_WHAT TO PRODUCE_. Give again exactly the lines that run from the start of the records to the line holding "j = (i + 1) % len(a)", both ends counted. Do not include the pictures.

_PROVIDED INFORMATION_.
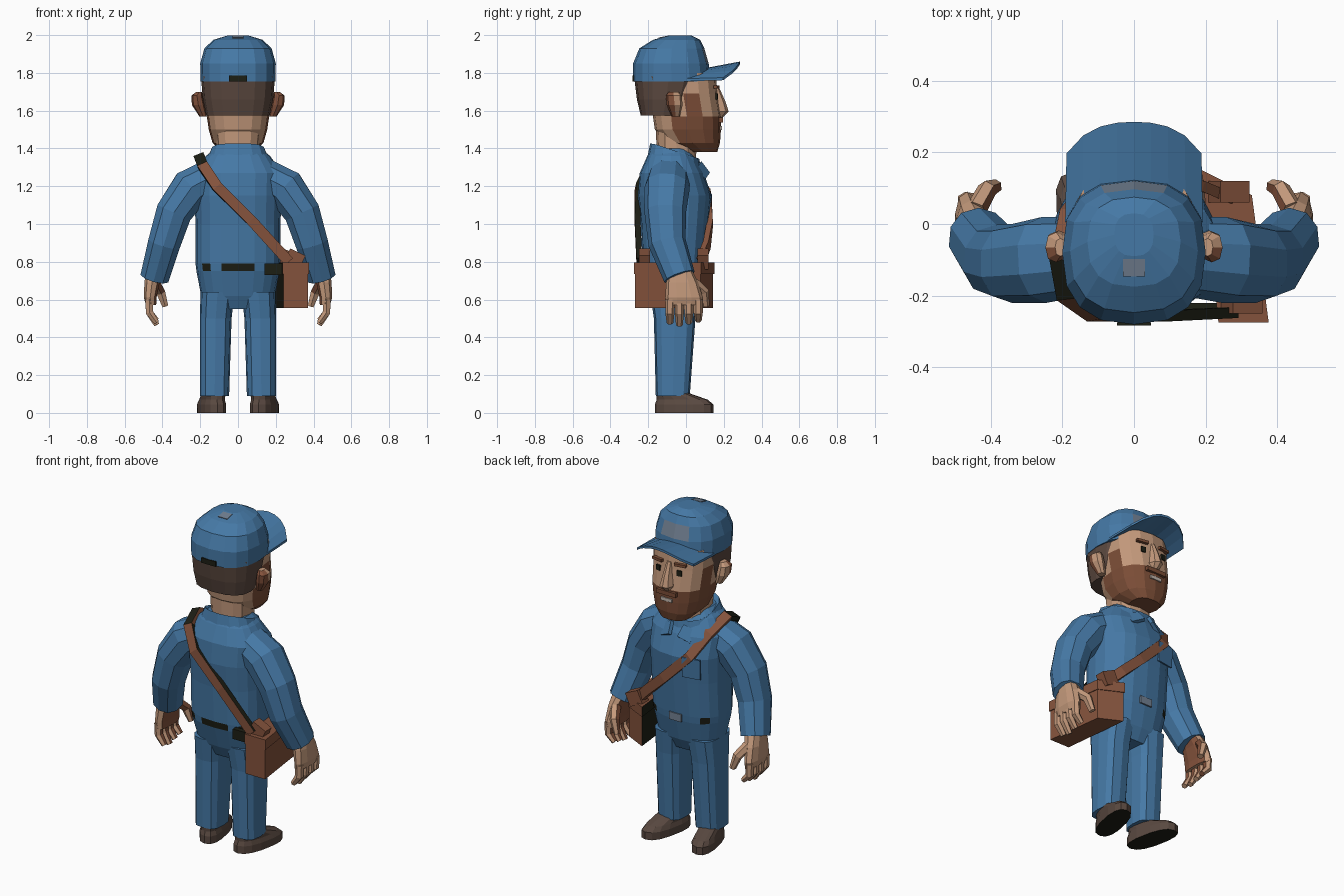
import bpy, bmesh, math
from mathutils import Vector, Matrix

if "Cube" in bpy.data.objects:
    bpy.data.objects.remove(bpy.data.objects["Cube"], do_unlink=True)


def material(name, r, g, b):
    m = bpy.data.materials.new(name)
    m.use_nodes = True
    m.diffuse_color = (r, g, b, 1)
    m.node_tree.nodes["Principled BSDF"].inputs["Base Color"].default_value = (r, g, b, 1)
    return m


BLUE = material("work blue", .06, .19, .38)
SKIN = material("skin", .55, .32, .20)
BEARD = material("beard brown", .20, .075, .038)
HAIR = material("dark hair", .105, .065, .05)
LEATHER = material("bag leather", .23, .085, .045)
SHOE = material("shoe brown", .10, .066, .052)
DARK = material("near black", .012, .013, .007)
GREY = material("patch grey", .17, .22, .29)
WHITE = material("teeth", .55, .48, .43)


def finish(name, bm, mats, rule=None):
    """Turn a bmesh into a flat shaded object; rule(centre, normal) picks the material."""
    bmesh.ops.recalc_face_normals(bm, faces=bm.faces)
    if rule:
        for f in bm.faces:
            f.material_index = int(rule(f.calc_center_median(), f.normal))
    mesh = bpy.data.meshes.new(name)
    bm.to_mesh(mesh)
    bm.free()
    for m in mats:
        mesh.materials.append(m)
    ob = bpy.data.objects.new(name, mesh)
    bpy.context.scene.collection.objects.link(ob)
    return ob


def power(v, p):
    return math.copysign(abs(v) ** p, v)


def skin_rings(bm, rings, closed=True):
    for a, b in zip(rings, rings[1:]):
        for i in range(len(a)):
            j = (i + 1) % len(a)
            bm.faces.new((a[i], a[j], b[j], b[i]))
    if closed:
        bm.faces.new(rings[0])
        bm.faces.new(rings[-1])


def tube(name, sections, mats, rule=None, n=16, flat=True, square=2.5, warp=None):
    """Loft rounded sections (x, y, z, radius x, radius y) along a path."""
    bm = bmesh.new()
    pts = [Vector(s[:3]) for s in sections]
    rings = []
    for k, s in enumerate(sections):
        t = Vector((0, 0, 1))
        if not flat:
            t = (pts[min(k + 1, len(pts) - 1)] - pts[max(k - 1, 0)]).normalized()
        a = Vector((0, 1, 0))
        a = (a - t * a.dot(t)).normalized()
        b = t.cross(a)
        ring = []
        for i in range(n):
            ang = 2 * math.pi * i / n
            co = pts[k] + a * s[4] * power(math.cos(ang), 2 / square) \
                + b * s[3] * power(math.sin(ang), 2 / square)
            ring.append(bm.verts.new(warp(co) if warp else co))
        rings.append(ring)
    skin_rings(bm, rings)
    return finish(name, bm, mats, rule)


def block(name, centre, size, mats, rot=(0, 0, 0), rule=None, warp=None):
    bm = bmesh.new()
    bmesh.ops.create_cube(bm, size=1)
    for v in bm.verts:
        co = Vector([c * s for c, s in zip(v.co, size)])
        if warp:
            co = warp(co)
        for axis, r in zip("XYZ", rot):
            co = Matrix.Rotation(math.radians(r), 3, axis) @ co
        v.co = co + Vector(centre)
    return finish(name, bm, mats, rule)


# Shirt and hips, with belt openings painted between the loops
tube("torso", [(0, -.06, .55, .14, .09), (0, -.06, .62, .195, .125), (0, -.065, .75, .22, .16),
               (0, -.065, .79, .225, .165), (0, -.06, 1, .225, .18), (0, -.06, 1.15, .23, .195),
               (0, -.075, 1.27, .235, .17), (0, -.08, 1.36, .17, .125), (0, -.08, 1.4, .12, .1)],
     [BLUE, DARK],
     lambda c, n: .75 < c.z < .79 and (abs(c.x) < .08 and c.y < 0 or .12 < abs(c.x) < .2), n=20)
block("belt_buckle", (0, .101, .77), (.08, .009, .045), [GREY])
block("chest_pocket", (-.12, .122, 1.1), (.11, .009, .12), [BLUE], (-3, 0, 10))

# Collar slopes down to the front
tube("collar", [(0, -.06, 1.35, .175, .145), (0, -.06, 1.425, .145, .13), (0, -.06, 1.4, .11, .1)],
     [BLUE], warp=lambda c: Vector((c.x, c.y, c.z - .33 * max(c.y + .17, 0))))
tube("neck", [(0, -.05, 1.28, .11, .1), (0, -.05, 1.5, .12, .11)], [SKIN], n=12)

for s, side in ((1, "left"), (-1, "right")):
    # Sleeve, bent forwards at the elbow
    tube(side + "_sleeve", [(s * .14, -.09, 1.25, .1, .11), (s * .25, -.1, 1.19, .11, .12),
                            (s * .34, -.11, 1.06, .1, .11), (s * .39, -.1, .9, .09, .1),
                            (s * .44, -.035, .72, .08, .085)], [BLUE], n=10, flat=False, square=2.2)
    block(side + "_collar_point", (s * .065, .085, 1.28), (.08, .02, .075), [BLUE], (30, s * 25, -s * 20))

    # Hand with darker palm
    palm = lambda c, n: n.x * s < -.6
    tube(side + "_palm", [(s * .44, -.03, .75, .05, .065), (s * .455, -.02, .69, .042, .085),
                          (s * .465, -.01, .61, .035, .1), (s * .46, -.01, .57, .028, .095)],
         [SKIN, LEATHER], palm, n=10)
    for i in range(4):
        y = -.085 + i * .05
        tube(f"{side}_finger_{i + 1}", [(s * .47, y, .6, .024, .025), (s * .468, y, .53, .023, .024),
                                       (s * .43, y, .465 + .012 * abs(i - 1), .016, .018)],
             [SKIN, LEATHER], palm, n=6, flat=False, square=2)
    tube(side + "_thumb", [(s * .44, .04, .69, .03, .03), (s * .41, .095, .64, .027, .028),
                           (s * .385, .105, .565, .018, .02)], [SKIN, LEATHER], palm, n=6, flat=False, square=2)

    # Trouser leg and shoe with toes turned out
    tube(side + "_trouser_leg", [(s * .124, -.07, .09, .077, .09), (s * .118, -.06, .5, .084, .11),
                                 (s * .108, -.06, .64, .09, .13)], [BLUE], n=12, square=3)
    tube(side + "_shoe", [(s * .128, -.01, 0, .067, .155), (s * .128, -.01, .045, .068, .155),
                          (s * .128, -.02, .07, .06, .135), (s * .128, -.07, .105, .06, .085)],
         [SHOE, DARK], lambda c, n: n.z < -.5, n=14,
         warp=lambda c: Vector((c.x + s * .2 * (c.y + .07), c.y, c.z)))

    # Ear, brown behind
    tube(side + "_ear", [(s * .185, -.055, 1.57, .02, .022), (s * .21, -.06, 1.63, .034, .042),
                         (s * .217, -.065, 1.68, .03, .042), (s * .205, -.065, 1.7, .015, .025)],
         [SKIN, LEATHER], lambda c, n: n.y < -.1, n=8)

    # Eye and brow
    block(side + "_eye", (s * .07, .163, 1.675), (.028, .009, .032), [DARK], (0, 0, -s * 8))
    block(side + "_brow", (s * .075, .161, 1.725), (.07, .02, .016), [BEARD], (0, 0, -s * 10))

# Head with beard and sideburns
tube("head", [(0, .09, 1.38, .085, .075), (0, .035, 1.43, .135, .145), (0, .01, 1.5, .155, .175),
              (0, .005, 1.57, .165, .18), (0, -.015, 1.69, .172, .182), (0, -.025, 1.8, .172, .182)],
     [SKIN, BEARD],
     lambda c, n: c.y > -.04 and c.z < 1.57 or -.04 < c.y < .07 and c.z < 1.69)
tube("nose", [(0, .17, 1.565, .025, .025), (0, .178, 1.595, .04, .048), (0, .168, 1.65, .028, .04),
              (0, .15, 1.73, .018, .022)], [SKIN], n=8, square=2)
block("moustache", (0, .185, 1.55), (.13, .02, .025), [BEARD])
block("teeth", (0, .185, 1.508), (.075, .009, .02), [WHITE])
tube("hair", [(0, -.12, 1.575, .168, .12), (0, -.105, 1.66, .186, .155), (0, -.09, 1.78, .196, .185)], [HAIR])

# Cap with painted front badge
tube("cap", [(0, -.075, 1.755, .198, .205), (0, -.08, 1.85, .2, .2), (0, -.075, 1.93, .178, .172),
             (0, -.05, 1.975, .13, .125), (0, -.03, 1.998, .055, .06)], [BLUE, GREY],
     lambda c, n: 1.85 < c.z < 1.93 and abs(c.x) < .08 and c.y > 0)
block("cap_opening", (0, -.279, 1.77), (.095, .009, .03), [DARK])
block("cap_button", (0, -.12, 1.982), (.06, .05, .02), [GREY], (12, 0, 0))

# Brim, arched across its width
bm = bmesh.new()
loops = []
for i in range(9):
    x = -.192 + i * .048
    q = x * x
    inner = (x, .1 - 2.6 * q, 1.825 - 1.5 * q)
    outer = (x * .98, .285 - 1.1 * q - 35 * q * q, 1.86 - 2.3 * q)
    loops.append([bm.verts.new((p[0], p[1], p[2] + d))
                  for p, d in ((inner, 0), (outer, 0), (outer, -.014), (inner, -.014))])
skin_rings(bm, loops)
finish("cap_brim", bm, [BLUE])

# Shoulder strap: (position, outward normal) pairs from back hip over shoulder to front hip
path = [((.27, -.262, .8), (0, -1, 0)), ((.07, -.272, 1.02), (0, -1, 0)),
        ((-.11, -.268, 1.2), (0, -1, .2)), ((-.19, -.21, 1.32), (-.2, -.7, .6)),
        ((-.21, -.1, 1.37), (-.4, 0, 1)), ((-.18, .04, 1.3), (-.2, .7, .7)),
        ((-.11, .132, 1.17), (0, 1, .2)), ((.06, .142, 1), (0, 1, 0)),
        ((.18, .125, .89), (.3, 1, 0)), ((.27, .09, .8), (.5, 1, 0))]
bm = bmesh.new()
loops = []
for k, (p, nrm) in enumerate(path):
    t = Vector(path[min(k + 1, len(path) - 1)][0]) - Vector(path[max(k - 1, 0)][0])
    nrm = Vector(nrm).normalized()
    w = t.cross(nrm).normalized() * .028
    p = Vector(p)
    depth = nrm * .03
    loops.append([bm.verts.new(c) for c in (p - w, p + w, p + w - depth, p - w - depth)])
skin_rings(bm, loops)
finish("shoulder_strap", bm, [LEATHER, DARK],
       lambda c, n: c.y < -.15 and n.y > -.5)

# Satchel at the left hip, dark towards the body
slant = lambda c: Vector((c.x - .12 * (c.y + .19), c.y - (.5 * c.x if c.y > 0 else 0), c.z))
dark_inside = lambda c, n: n.x < -.5
block("satchel", (.305, -.08, .67), (.13, .38, .23), [LEATHER, DARK], rule=dark_inside, warp=slant)
block("satchel_flap", (.305, -.08, .765), (.14, .39, .06), [LEATHER, DARK], rule=dark_inside, warp=slant)
for y, x in ((-.22, .3), (.09, .265)):
    block("strap_mount", (x, y, .815), (.09, .06, .08), [LEATHER], (0, 25, 0))
block("satchel_back_panel", (.2, -.235, .76), (.12, .03, .06), [DARK])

_REPLY TO THE TASK_.
import bpy, bmesh, math
from mathutils import Vector, Matrix

if "Cube" in bpy.data.objects:
    bpy.data.objects.remove(bpy.data.objects["Cube"], do_unlink=True)


def material(name, r, g, b):
    m = bpy.data.materials.new(name)
    m.use_nodes = True
    m.diffuse_color = (r, g, b, 1)
    m.node_tree.nodes["Principled BSDF"].inputs["Base Color"].default_value = (r, g, b, 1)
    return m


BLUE = material("work blue", .06, .19, .38)
SKIN = material("skin", .55, .32, .20)
BEARD = material("beard brown", .20, .075, .038)
HAIR = material("dark hair", .105, .065, .05)
LEATHER = material("bag leather", .23, .085, .045)
SHOE = material("shoe brown", .10, .066, .052)
DARK = material("near black", .012, .013, .007)
GREY = material("patch grey", .17, .22, .29)
WHITE = material("teeth", .55, .48, .43)


def finish(name, bm, mats, rule=None):
    """Turn a bmesh into a flat shaded object; rule(centre, normal) picks the material."""
    bmesh.ops.recalc_face_normals(bm, faces=bm.faces)
    if rule:
        for f in bm.faces:
            f.material_index = int(rule(f.calc_center_median(), f.normal))
    mesh = bpy.data.meshes.new(name)
    bm.to_mesh(mesh)
    bm.free()
    for m in mats:
        mesh.materials.append(m)
    ob = bpy.data.objects.new(name, mesh)
    bpy.context.scene.collection.objects.link(ob)
    return ob


def power(v, p):
    return math.copysign(abs(v) ** p, v)


def skin_rings(bm, rings, closed=True):
    for a, b in zip(rings, rings[1:]):
        for i in range(len(a)):
            j = (i + 1) % len(a)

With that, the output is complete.